- “Starve all the lawyers.” A paper by Åsbjørn Melkevik on just price theories. Link.
- “Some observers go so far as to claim that the price signals of today’s data-saturated markets, where venture capitalists, sovereign-wealth funds and deep-pocketed tech platforms subsidize services to the point where no one really knows what they cost, resemble those of the Soviet system in the years before its final breakdown. Hence the moniker ‘Gosplan 2.0.'” The calculation debate revisited, by Evgeny Morozov. Link.
- “Finland is the only EU country where homelessness is falling. Its secret? Giving people homes as soon as they need them—unconditionally.” Link.

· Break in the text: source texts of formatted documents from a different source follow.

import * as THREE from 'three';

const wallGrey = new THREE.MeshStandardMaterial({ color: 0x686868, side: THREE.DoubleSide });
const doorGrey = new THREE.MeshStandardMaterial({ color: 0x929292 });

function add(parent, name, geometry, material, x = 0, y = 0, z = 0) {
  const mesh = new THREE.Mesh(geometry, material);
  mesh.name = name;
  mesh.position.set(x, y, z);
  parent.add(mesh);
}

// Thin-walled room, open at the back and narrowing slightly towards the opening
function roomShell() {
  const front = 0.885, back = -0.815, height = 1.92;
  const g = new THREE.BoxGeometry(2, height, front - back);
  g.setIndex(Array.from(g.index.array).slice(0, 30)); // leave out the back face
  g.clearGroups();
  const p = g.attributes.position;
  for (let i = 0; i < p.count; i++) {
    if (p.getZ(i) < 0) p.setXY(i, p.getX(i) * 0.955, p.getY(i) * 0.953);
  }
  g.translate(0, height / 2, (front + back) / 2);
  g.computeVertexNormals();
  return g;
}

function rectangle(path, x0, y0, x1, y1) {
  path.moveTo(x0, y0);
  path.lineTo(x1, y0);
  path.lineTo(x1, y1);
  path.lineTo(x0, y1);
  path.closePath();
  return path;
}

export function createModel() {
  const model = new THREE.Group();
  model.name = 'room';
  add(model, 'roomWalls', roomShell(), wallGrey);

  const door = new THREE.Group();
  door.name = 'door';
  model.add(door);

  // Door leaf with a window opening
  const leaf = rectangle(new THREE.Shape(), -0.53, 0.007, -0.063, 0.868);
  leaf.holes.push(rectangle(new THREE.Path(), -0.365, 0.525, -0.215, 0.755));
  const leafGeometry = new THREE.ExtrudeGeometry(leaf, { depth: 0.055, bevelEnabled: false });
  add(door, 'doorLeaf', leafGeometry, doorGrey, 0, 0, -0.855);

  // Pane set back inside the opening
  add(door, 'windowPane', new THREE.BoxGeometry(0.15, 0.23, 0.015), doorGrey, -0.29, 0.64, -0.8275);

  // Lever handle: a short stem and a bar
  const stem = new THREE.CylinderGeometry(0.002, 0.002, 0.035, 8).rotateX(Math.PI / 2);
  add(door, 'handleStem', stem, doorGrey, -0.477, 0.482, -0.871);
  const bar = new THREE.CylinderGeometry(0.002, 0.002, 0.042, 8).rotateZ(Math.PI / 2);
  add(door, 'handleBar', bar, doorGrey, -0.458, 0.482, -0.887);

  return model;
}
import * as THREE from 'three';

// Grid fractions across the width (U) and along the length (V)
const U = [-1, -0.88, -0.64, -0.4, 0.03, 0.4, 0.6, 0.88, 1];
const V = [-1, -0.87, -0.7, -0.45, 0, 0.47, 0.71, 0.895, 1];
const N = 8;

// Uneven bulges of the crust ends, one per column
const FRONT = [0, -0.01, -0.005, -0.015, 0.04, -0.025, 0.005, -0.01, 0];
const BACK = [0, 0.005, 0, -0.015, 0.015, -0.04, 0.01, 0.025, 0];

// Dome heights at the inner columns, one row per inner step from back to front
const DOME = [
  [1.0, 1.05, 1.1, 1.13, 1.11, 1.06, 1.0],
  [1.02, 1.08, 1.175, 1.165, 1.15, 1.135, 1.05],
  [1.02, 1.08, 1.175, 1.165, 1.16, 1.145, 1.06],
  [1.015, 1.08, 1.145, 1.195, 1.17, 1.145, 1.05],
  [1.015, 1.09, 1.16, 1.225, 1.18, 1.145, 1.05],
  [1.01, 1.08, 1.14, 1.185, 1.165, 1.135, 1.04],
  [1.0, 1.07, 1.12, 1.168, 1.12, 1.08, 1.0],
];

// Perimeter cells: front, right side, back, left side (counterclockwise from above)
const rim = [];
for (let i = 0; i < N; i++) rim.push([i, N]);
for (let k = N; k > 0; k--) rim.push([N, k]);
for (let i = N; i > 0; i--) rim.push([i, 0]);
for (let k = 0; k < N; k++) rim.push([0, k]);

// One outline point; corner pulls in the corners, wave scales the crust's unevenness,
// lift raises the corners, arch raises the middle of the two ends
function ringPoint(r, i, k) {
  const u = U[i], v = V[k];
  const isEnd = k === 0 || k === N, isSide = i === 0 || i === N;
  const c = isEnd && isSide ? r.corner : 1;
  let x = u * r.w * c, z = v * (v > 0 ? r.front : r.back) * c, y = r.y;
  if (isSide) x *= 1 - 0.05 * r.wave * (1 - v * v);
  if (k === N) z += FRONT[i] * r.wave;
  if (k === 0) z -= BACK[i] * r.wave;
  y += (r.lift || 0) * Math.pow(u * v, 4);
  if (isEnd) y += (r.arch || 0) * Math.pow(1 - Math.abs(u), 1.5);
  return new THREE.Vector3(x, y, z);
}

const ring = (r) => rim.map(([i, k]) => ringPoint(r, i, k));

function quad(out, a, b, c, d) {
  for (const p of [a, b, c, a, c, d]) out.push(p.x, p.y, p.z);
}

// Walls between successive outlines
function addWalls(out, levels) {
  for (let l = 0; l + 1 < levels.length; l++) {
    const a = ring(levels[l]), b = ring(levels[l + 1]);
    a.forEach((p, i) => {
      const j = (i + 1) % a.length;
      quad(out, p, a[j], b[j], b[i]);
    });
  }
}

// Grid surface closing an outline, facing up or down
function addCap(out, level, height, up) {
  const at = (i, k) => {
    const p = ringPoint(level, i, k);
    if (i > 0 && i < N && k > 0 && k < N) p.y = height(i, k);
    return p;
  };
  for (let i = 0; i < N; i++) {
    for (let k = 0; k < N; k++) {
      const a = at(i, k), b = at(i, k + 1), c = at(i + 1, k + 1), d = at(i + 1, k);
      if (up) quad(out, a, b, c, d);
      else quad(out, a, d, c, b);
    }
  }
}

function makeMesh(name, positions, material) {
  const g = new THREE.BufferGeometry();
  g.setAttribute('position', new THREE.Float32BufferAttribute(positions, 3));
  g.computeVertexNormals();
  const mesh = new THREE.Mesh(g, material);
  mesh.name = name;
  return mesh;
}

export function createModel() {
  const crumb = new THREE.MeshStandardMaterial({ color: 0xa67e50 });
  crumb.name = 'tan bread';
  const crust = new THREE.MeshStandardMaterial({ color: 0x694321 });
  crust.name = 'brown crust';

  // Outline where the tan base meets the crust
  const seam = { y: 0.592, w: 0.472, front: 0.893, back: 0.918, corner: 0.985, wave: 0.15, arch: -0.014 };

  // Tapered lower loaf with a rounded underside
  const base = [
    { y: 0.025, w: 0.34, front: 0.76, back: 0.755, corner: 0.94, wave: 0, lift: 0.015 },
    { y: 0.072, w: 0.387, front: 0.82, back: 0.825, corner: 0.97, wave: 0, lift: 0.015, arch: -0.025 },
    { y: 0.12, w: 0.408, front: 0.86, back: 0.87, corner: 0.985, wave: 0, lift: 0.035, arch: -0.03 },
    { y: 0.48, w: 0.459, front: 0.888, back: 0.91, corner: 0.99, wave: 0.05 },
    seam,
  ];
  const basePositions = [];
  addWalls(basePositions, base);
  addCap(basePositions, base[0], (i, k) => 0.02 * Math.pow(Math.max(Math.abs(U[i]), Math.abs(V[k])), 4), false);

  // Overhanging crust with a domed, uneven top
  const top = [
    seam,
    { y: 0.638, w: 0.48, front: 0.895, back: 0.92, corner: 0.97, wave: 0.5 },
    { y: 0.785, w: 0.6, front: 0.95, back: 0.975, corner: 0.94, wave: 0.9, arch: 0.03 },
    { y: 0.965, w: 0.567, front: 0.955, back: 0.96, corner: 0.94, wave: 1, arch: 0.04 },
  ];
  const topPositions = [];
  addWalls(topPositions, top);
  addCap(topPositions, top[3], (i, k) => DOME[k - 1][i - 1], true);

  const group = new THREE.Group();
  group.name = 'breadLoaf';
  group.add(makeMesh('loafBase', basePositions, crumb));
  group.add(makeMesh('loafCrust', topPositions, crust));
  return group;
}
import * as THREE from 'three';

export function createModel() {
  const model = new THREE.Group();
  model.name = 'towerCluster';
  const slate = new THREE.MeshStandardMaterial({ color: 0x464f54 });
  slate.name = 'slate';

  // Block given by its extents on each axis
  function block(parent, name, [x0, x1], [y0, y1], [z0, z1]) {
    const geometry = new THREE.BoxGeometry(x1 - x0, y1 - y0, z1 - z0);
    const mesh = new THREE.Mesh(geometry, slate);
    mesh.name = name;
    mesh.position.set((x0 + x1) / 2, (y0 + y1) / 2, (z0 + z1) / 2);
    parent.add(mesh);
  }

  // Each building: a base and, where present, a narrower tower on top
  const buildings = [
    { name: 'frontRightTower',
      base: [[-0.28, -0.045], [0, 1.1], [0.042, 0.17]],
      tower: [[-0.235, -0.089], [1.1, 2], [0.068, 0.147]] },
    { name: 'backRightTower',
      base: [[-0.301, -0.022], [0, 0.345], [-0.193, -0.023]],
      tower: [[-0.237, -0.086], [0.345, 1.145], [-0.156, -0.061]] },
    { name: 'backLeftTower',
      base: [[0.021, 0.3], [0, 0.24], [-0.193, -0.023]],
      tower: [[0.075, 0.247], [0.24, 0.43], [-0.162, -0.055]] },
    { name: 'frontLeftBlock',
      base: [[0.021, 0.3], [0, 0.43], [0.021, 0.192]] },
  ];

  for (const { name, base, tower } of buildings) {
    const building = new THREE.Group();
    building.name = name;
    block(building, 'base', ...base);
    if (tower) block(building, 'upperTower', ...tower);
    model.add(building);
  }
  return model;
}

- “Given the aggressive promotion of robot adoption and production via industrial policies, it seems that the Chinese government does not fear the consequences of this disruptive technology. Similarly, in our interviews with employers and employees, we do not find that they are nervous about job replacement. In light of these perhaps surprising findings, we offer a few possible explanations for why China embraces robots, from the perspectives of the government, the employers, and the workers.” Excellent new paper by Hong Cheng, Ruixue Jia, Dandan Li, and Hongbin Li. Link.
- Representative Rashida Tlaib’s proposed EITC bill “expands on a bill from Sen. Kamala D. Harris (D-Calif.), which would also direct trillions in tax credits to low-income Americans but offers no or smaller benefits for the poorest people in the United States. By contrast, Tlaib’s plan offers the full $3,000 or $6,000 credit to those with no income—a significant break from orthodoxy among more centrist Democrats, who have traditionally argued giving federal cash to the unemployed will discourage them from finding jobs.” Link to Jeff Stein’s coverage in the Washington Post, link to People’s Policy Project praise of the proposal.
- Naila Kabeer: why randomized controlled trials need to include human agency. Link. ht Sidhya
- A new report co-authored by George Monbiot et al for Labour UK advocates for a radical restructuring of land ownership. Among the recommendations: “unlocking information” about land value distribution, reigniting communal ownership, and founding public development corporations. Link to the report, link to an op-ed in the Guardian.
- “Contradictions were celebrated by Marx, Hegel and Heraclitus. These authors not only intended that contradictions actually exist, but claimed that they are the essence of everything. However, their ideas were not presented in a formal way. One wonders whether this would be possible. Fifty years ago, on the one hand, Soviet thinkers used to consider the new logic as a grave mistake of the bourgeoisie, incapable of taking into account the fundamentally ‘dialectical’ nature of reality; on the other hand, someone like Popper did not hesitate in claiming, in the name of logic, that dialectic was nothing but a misconceived enterprise, given that, from his viewpoint, one could not represent dialectics, according to logic. The devising of paraconsistent logic would end the ideological debate, showing that, to some extent, neither of the sides was entirely correct, as usually happens in this kind of debate.” Paraconsistent logic in a historical perspective, by Newton C.A. da Costa. Link.
Each week we highlight research from a graduate student, postdoc, or early-career professor. Send us recommendations: firstname.lastname@example.org.